2010 Women's Soccer Team


In what capped an undefeated run for the ages, the 2010 Otterbein women's soccer team finished its memorable season with an NCAA Final Four appearance under the bright lights in San Antonio, Texas. The Cardinals, compiling a 20-0-4 record, played their last match against Hardin-Simmons University (Texas) after traveling over 1,300 miles to Blossom Soccer Stadium for the national semifinal.

But let’s take you back for a second. Otterbein's lineup returned almost fully intact from a 2009 season that saw the group lose a double-overtime thriller in the NCAA Sweet 16 to powerhouse Messiah in Baltimore, Md. The team came back with huge goals and expectations, beginning the year ranked No. 10 nationally and opening the schedule with four victories… by an aggregate score of 11-0.

A disappointing 0-0 draw at nearby Denison provided further motivation, as the Cards regrouped to finish the regular season on a 12-match winning streak. Many of those were not easy, however, with three settling 1-0 on goals occurring after the 75th minute.

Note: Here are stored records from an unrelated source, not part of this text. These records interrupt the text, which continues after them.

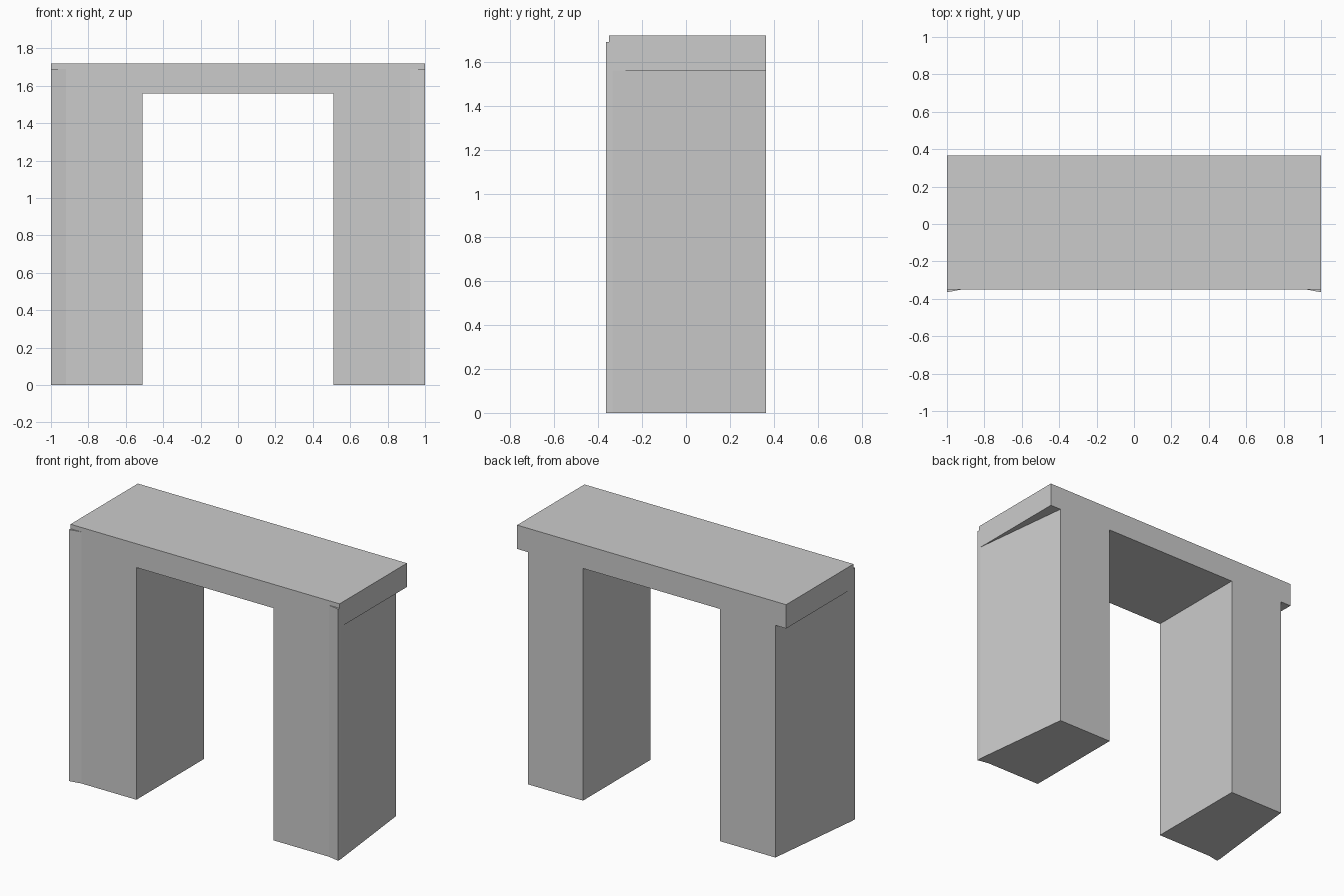
import bpy
import bmesh

cube = bpy.data.objects.get("Cube")
if cube:
    bpy.data.objects.remove(cube, do_unlink=True)

HALF, BACK, FRONT, FLARE_Y = 1.0, 0.365, -0.35, -0.365
INNER, NARROW = 0.51, 0.92
BEAM_Z, LEG_TOP, TOP = 1.56, 1.69, 1.72

stone = bpy.data.materials.new("Grey stone")
stone.use_nodes = True
color = (0.6, 0.6, 0.6, 1)
stone.diffuse_color = color
stone.node_tree.nodes["Principled BSDF"].inputs["Base Color"].default_value = color


def prism(name, outline, z0, z1):
    """Extrude a plan outline upwards between two heights."""
    bm = bmesh.new()
    face = bm.faces.new([bm.verts.new((x, y, z0)) for x, y in outline])
    up = bmesh.ops.extrude_face_region(bm, geom=[face])
    verts = [v for v in up["geom"] if isinstance(v, bmesh.types.BMVert)]
    bmesh.ops.translate(bm, vec=(0, 0, z1 - z0), verts=verts)
    bmesh.ops.recalc_face_normals(bm, faces=bm.faces)
    mesh = bpy.data.meshes.new(name)
    bm.to_mesh(mesh)
    bm.free()
    mesh.materials.append(stone)
    obj = bpy.data.objects.new(name, mesh)
    bpy.context.collection.objects.link(obj)
    return obj


# Legs: flared front corner, outer side tapering in towards the back
leg_plan = [(INNER, FRONT), (NARROW, FRONT), (HALF, FLARE_Y),
            (HALF, -0.335), (NARROW, BACK), (INNER, BACK)]
beam_plan = [(-HALF, FRONT), (HALF, FRONT), (HALF, BACK), (-HALF, BACK)]

# The flared corner runs up beside the beam
corner_plan = [(NARROW, FRONT), (HALF, FLARE_Y), (HALF, FRONT)]

beam = prism("top_beam", beam_plan, BEAM_Z, TOP)
for name, side in (("left", 1), ("right", -1)):
    prism(name + "_leg", [(x * side, y) for x, y in leg_plan], 0, BEAM_Z)
    prism(name + "_corner", [(x * side, y) for x, y in corner_plan], BEAM_Z, LEG_TOP)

Despite moving up to No. 3 in the national poll, Otterbein was oddly moving down the regional rankings based on controversial "strength of schedule" perceptions. For whatever reason, an NCAA at-large bid (should the team not win its conference), appeared to be in question.

Nevertheless, the group delivered a pair of 1-0 results in the Ohio Athletic Conference Tournament (including a walk-off score from senior Tara Smith in overtime of the Final) to make the Big Dance once again. Otterbein then advanced in the regional with a 1-0 victory over Calvin, on a goal from All-American Jenny Knox in the 86th minute, followed by a 2-0 triumph against returning national runner-up Washington University in the second round.

The wild and crazy Sweet 16/Elite 8 weekend took place this time in Dubuque, Iowa at the campus of Loras College. Otterbein found itself down a player vs. the No. 4-ranked (and host) Duhawks after four-year leading scorer Lindsey Rudibaugh received her second yellow card, but rallied to advance in penalty kicks following a scoreless draw.

The Cards played a highly-anticipated rematch against Denison the next day, with Alyssa Hale stepping in for Rudibaugh, and trailed for the first/only time all season. The Big Red scored at the 35:44 mark, but Otterbein countered 38 seconds later on a timely goal from sophomore Rachel Denz. The slugfest eventually found penalty kicks, where senior Tara Carter (the soon-to-be National Goalkeeper of the Year) stepped into the spotlight once more and helped push her team into the Final Four.

The Otterbein/Hardin-Simmons showdown featured a pair of schools with top-five rankings yet very contrasting methods. HSU was the nation's highest-scoring team with over 100 goals on the season. Otterbein, meanwhile, boasted the top defensive unit with just four goals allowed.

Both sides had prime opportunities throughout a match that saw a bit of everything, but all chances came up empty (in one fashion or another) as the match remained scoreless through 110 minutes. Unfortunately, Otterbein's push for a national title came to an end in penalty kicks as Hardin-Simmons emerged on a 4-2 tally. The Cowgirls scored twice in the opening six minutes the next day to beat Messiah for the crown.

Eight seniors (Carter, Knox, Rudibaugh, Rachel Degen, Hannah Fairbanks, Cristen Herold, Tara Smith and Laura Vasbinder) were all multi-year starters that helped the program go 58-4-7 across their last three seasons.

But it was more than just them. Very little is accomplished without Hale and fellow junior Adrienne Novak, the team’s second-leading scorer that year. Nothing happens without the loaded sophomore class, or a talented group of youngsters learning the ropes and pushing behind the scenes. They go nowhere without head coach Brandon Koons and his committed staff.


This special group of 30-plus individuals, together, represents the most decorated season in a program rich with tradition. They furthered a championship culture that was built before them, and one that fans still see today.